Dataset records:
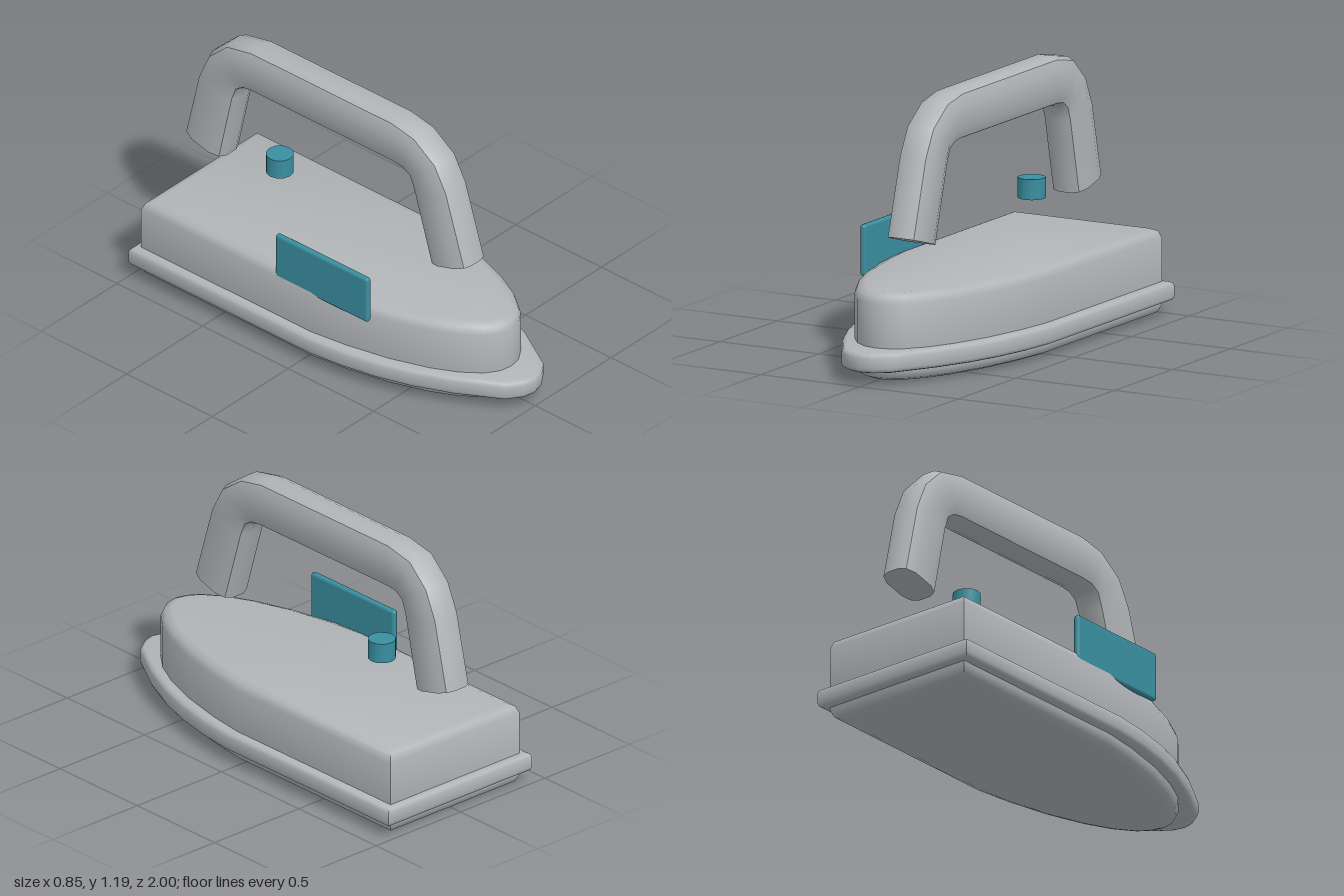
import * as THREE from 'three';
import { toCreasedNormals } from 'three/addons/utils/BufferGeometryUtils.js';
import { RoundedBoxGeometry } from 'three/addons/geometries/RoundedBoxGeometry.js';

// Half outlines of the iron as [x, z], from the back corner to the tip
const BODY = [[0.382, -0.965], [0.382, 0.03], [0.358, 0.21], [0.312, 0.42], [0.25, 0.6],
  [0.19, 0.72], [0.12, 0.81], [0.06, 0.85], [0, 0.862]];
const FLANGE = [[0.425, -1], [0.425, 0.06], [0.405, 0.23], [0.37, 0.4], [0.32, 0.56],
  [0.243, 0.735], [0.127, 0.937], [0.06, 0.985], [0, 1]];

// Handle stations as [outer z, outer y, inner z, inner y], front to back
const HANDLE = [
  [0.657, 0.6, 0.439, 0.536], [0.55, 0.947, 0.337, 0.88], [0.481, 1.07, 0.315, 0.936],
  [0.353, 1.16, 0.278, 0.957], [0.22, 1.187, 0.22, 0.962], [-0.6, 1.187, -0.6, 0.962],
  [-0.749, 1.157, -0.645, 0.957], [-0.86, 1.053, -0.68, 0.936], [-0.92, 0.92, -0.7, 0.88],
  [-0.996, 0.596, -0.775, 0.54]];

// Bevelled slab standing between two heights
function slab(half, y0, y1, bevel) {
  const mirrored = half.slice(0, -1).reverse().map(([x, z]) => [-x, z]);
  const outline = [...half, ...mirrored].map(([x, z]) => new THREE.Vector2(x, -z));
  const geometry = new THREE.ExtrudeGeometry(new THREE.Shape(outline), {
    depth: y1 - y0 - 2 * bevel, bevelEnabled: true, bevelThickness: bevel,
    bevelSize: bevel, bevelOffset: -bevel, bevelSegments: 2,
  });
  geometry.rotateX(-Math.PI / 2).translate(0, y0 + bevel, 0);
  return toCreasedNormals(geometry, 0.9);
}

// Loft of a twelve-sided section through the handle stations, with end caps
function handleGeometry() {
  const quarter = [[0.03, 1], [0.065, 0.86], [0.083, 0.45]];
  const right = [...quarter, ...quarter.map(([x, t]) => [x, -t]).reverse()];
  const section = [...right, ...right.map(([x, t]) => [-x, -t])];
  const n = section.length;
  const positions = [];
  const index = [];
  for (const [oz, oy, iz, iy] of HANDLE) {
    for (const [x, t] of section) {
      const k = (1 - t) / 2;
      positions.push(x, oy + (iy - oy) * k, oz + (iz - oz) * k);
    }
  }
  const last = (HANDLE.length - 1) * n;
  for (let s = 0; s < last; s += n) {
    for (let i = 0; i < n; i++) {
      const a = s + i, b = s + (i + 1) % n;
      index.push(a, b + n, b, a, a + n, b + n);
    }
  }
  for (let i = 1; i < n - 1; i++) {
    index.push(0, i, i + 1, last, last + i + 1, last + i);
  }
  // The section runs clockwise seen from the front, so flip every face outwards
  for (let i = 0; i < index.length; i += 3) {
    [index[i + 1], index[i + 2]] = [index[i + 2], index[i + 1]];
  }
  const geometry = new THREE.BufferGeometry();
  geometry.setAttribute('position', new THREE.Float32BufferAttribute(positions, 3));
  geometry.setIndex(index);
  return toCreasedNormals(geometry, 0.7);
}

export function createModel() {
  const model = new THREE.Group();
  model.name = 'iron';
  const grey = new THREE.MeshStandardMaterial({ color: 0xb2b5b8 });
  grey.name = 'grey';
  const teal = new THREE.MeshStandardMaterial({ color: 0x3a8fa1 });
  teal.name = 'teal';

  const add = (name, geometry, material, x = 0, y = 0, z = 0) => {
    const mesh = new THREE.Mesh(geometry, material);
    mesh.name = name;
    mesh.position.set(x, y, z);
    model.add(mesh);
  };

  // Body with the wider rim around it
  add('body', slab(BODY, 0, 0.39, 0.045), grey);
  add('rim', slab(FLANGE, 0.06, 0.148, 0.02), grey);

  // Arched handle floating above the body
  add('handle', handleGeometry(), grey);

  // Button under the handle and the plate on the right side
  add('button', toCreasedNormals(new THREE.CylinderGeometry(0.062, 0.062, 0.092, 12), 0.7),
    teal, 0, 0.616, -0.492);
  add('sidePlate', new RoundedBoxGeometry(0.03, 0.23, 0.54, 2, 0.0145), teal, -0.364, 0.45, 0.085);
  return model;
}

Work to be completed: Please quote exactly the lines from the one containing "const teal = new" through the last line of the records above, both included, and nothing else.

Solved problem:
  const teal = new THREE.MeshStandardMaterial({ color: 0x3a8fa1 });
  teal.name = 'teal';

  const add = (name, geometry, material, x = 0, y = 0, z = 0) => {
    const mesh = new THREE.Mesh(geometry, material);
    mesh.name = name;
    mesh.position.set(x, y, z);
    model.add(mesh);
  };

  // Body with the wider rim around it
  add('body', slab(BODY, 0, 0.39, 0.045), grey);
  add('rim', slab(FLANGE, 0.06, 0.148, 0.02), grey);

  // Arched handle floating above the body
  add('handle', handleGeometry(), grey);

  // Button under the handle and the plate on the right side
  add('button', toCreasedNormals(new THREE.CylinderGeometry(0.062, 0.062, 0.092, 12), 0.7),
    teal, 0, 0.616, -0.492);
  add('sidePlate', new RoundedBoxGeometry(0.03, 0.23, 0.54, 2, 0.0145), teal, -0.364, 0.45, 0.085);
  return model;
}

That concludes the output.